I’m going to tell you something unusual: I like to blether on here about games that I like, about games that gave me a nice surprise. But this time, as a bit of a change, I’m going to moan about a game I’ve always fancied trying that I thought was shit.
Back in the ’80s there were two things: the first was sweeties called “chewits” which were advertised on telly by a parody of Japanese monster movies which, for some reason, featured Americans including one called “Chuck” who saved a city from being destroyed by driving a huge chewit delivery truck near the hungry monster who promptly ate the container on the back as though it were a packet of chewits (nothing has to make the remotest sense in advertland). The second was an 8-bit videogame from Gremlin which was called T-Wrecks and featured a huge monster emerging from the sea onto the islands of Japan and wrecking havock in order to get some of its monster eggs back from thieving scientists.
Reader, the marketing men married them.
The Muncher (basically T-Wrecks as-was but with a different name and the monstrous star of the sweetie advert on the box) was released in 1988 for Commodore 64 and ZX Spectrum.

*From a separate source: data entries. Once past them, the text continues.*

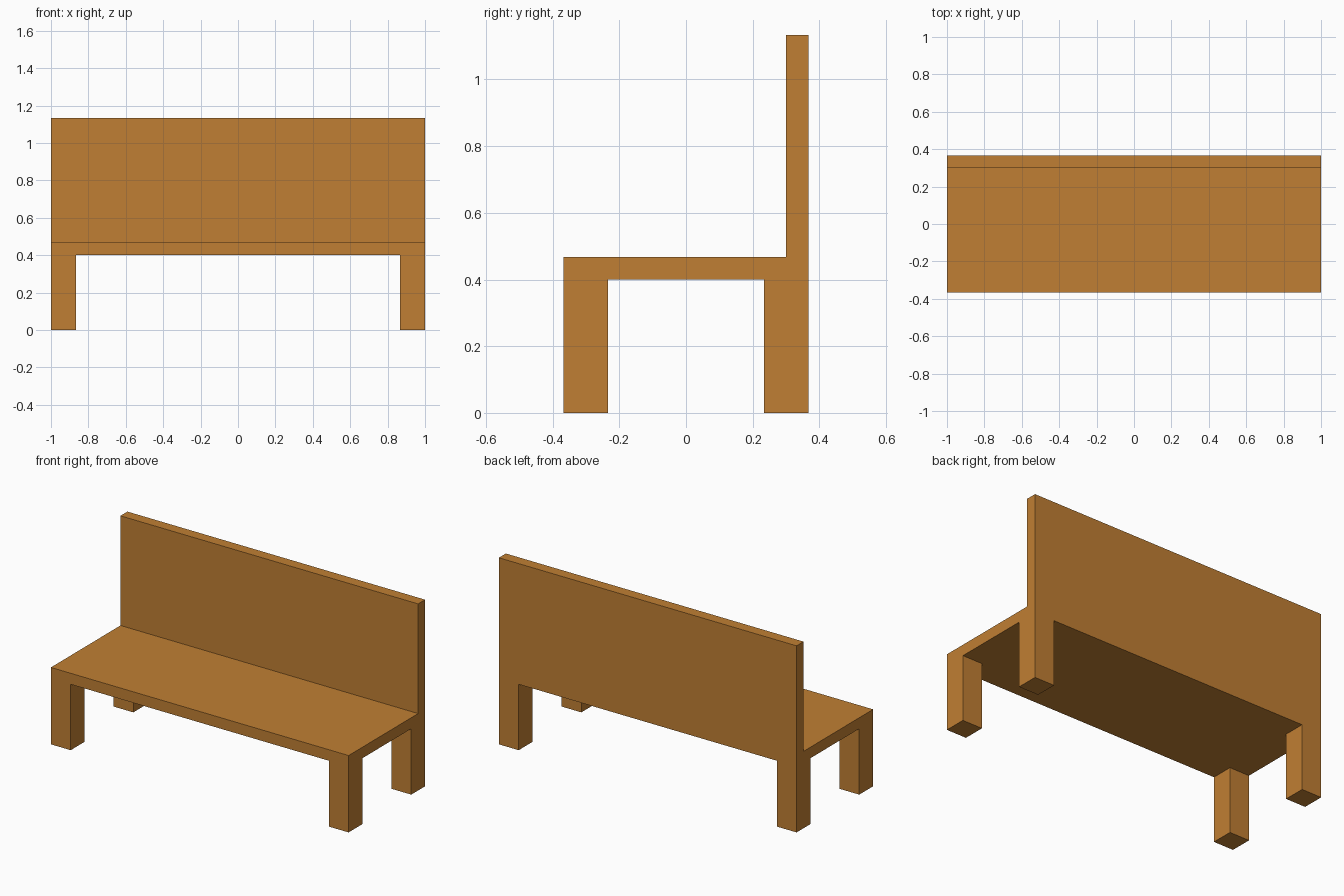
import bpy
import bmesh
from mathutils import Vector

cube = bpy.data.objects.get("Cube")
if cube:
    bpy.data.objects.remove(cube, do_unlink=True)

# Single warm wood colour
WOOD = (0.527, 0.212, 0.033, 1.0)
wood = bpy.data.materials.new("warm wood")
wood.use_nodes = True
wood.diffuse_color = WOOD
wood.node_tree.nodes["Principled BSDF"].inputs["Base Color"].default_value = WOOD

# Main dimensions
HALF_X, HALF_Y = 1.0, 0.367
LEG, LEG_H = 0.133, 0.4
BOARD = 0.067
SEAT_TOP, TOP = LEG_H + BOARD, 1.133


def box(name, low, high):
    """Flat-shaded box between two opposite corners."""
    low, high = Vector(low), Vector(high)
    bm = bmesh.new()
    bmesh.ops.create_cube(bm, size=1)
    bmesh.ops.scale(bm, vec=high - low, verts=bm.verts)
    mesh = bpy.data.meshes.new(name)
    bm.to_mesh(mesh)
    bm.free()
    mesh.materials.append(wood)
    obj = bpy.data.objects.new(name, mesh)
    obj.location = (low + high) / 2
    bpy.context.collection.objects.link(obj)
    return obj


# Seat board and upright backrest along its rear edge
box("seat", (-HALF_X, -HALF_Y, LEG_H), (HALF_X, HALF_Y, SEAT_TOP))
box("backrest", (-HALF_X, HALF_Y - BOARD, SEAT_TOP), (HALF_X, HALF_Y, TOP))

# Square legs flush with the four corners
for side, x in (("right", -HALF_X), ("left", HALF_X - LEG)):
    for end, y in (("front", -HALF_Y), ("back", HALF_Y - LEG)):
        box(f"{end}_{side}_leg", (x, y, 0), (x + LEG, y + LEG, LEG_H))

Now, I like the Spectrum but this game has really BIG graphics and moves a bit slow on the British machine so I decided to give it a proper go on the American breadbox instead, it having sprite-handling hardware and all of that.
It should be excellent: thematically it’s basically a single-player Rampagewhich takes place across scrolling levels and features huge buildings to trash and loads of enemies to eat, chomp and punch as well as, apparently, other giant monsters to battle later on.
So why doesn’t the damn thing play as well as it sounds? Because, even with the C64’s hardware-based nippiness it’s still too bloody slow; I’m surprised, in fact, at how sedate a game where you play a huge monster trashing a city and fighting off helicopters can be. The controls are also shite: I found myself “roaring” (an attack which releases one of a limited number of fireballs which could be used strategically and effectively if they weren’t so damn easy to use-up accidentally) without trying to, working out the punches and kicks needed to attack enemies and (especially) buildings was frustrating and occasionally counter-intuitive and, unlike Rampage, I found jumping-onto and climbing buildings a bit of a struggle. I also disliked the way the monster wrecked buildings with his tail if I changed direction: that might be realistic but it also simply added to the impression that I had limited control over the monster. And whereas in the Rampage games bringing-down buildings is a joy, here it’s actually a chore – more like work than playing a game as you smash up a bit here and a bit there and wish the bloody thing would fall down so you can see if there’s an egg in there.
I didn’t enjoy The Muncher. I think it’s not only a game that’s aged badly but an example of an older game with very modern problems: it looks nice and it appeals to gamers’ instincts, content-wise and I can’t help but think this, and a huge dollop of nostalgia, explains why there’s such a lot of love out there for both versions of this game. You’re wrong, the internet. You just bloody are.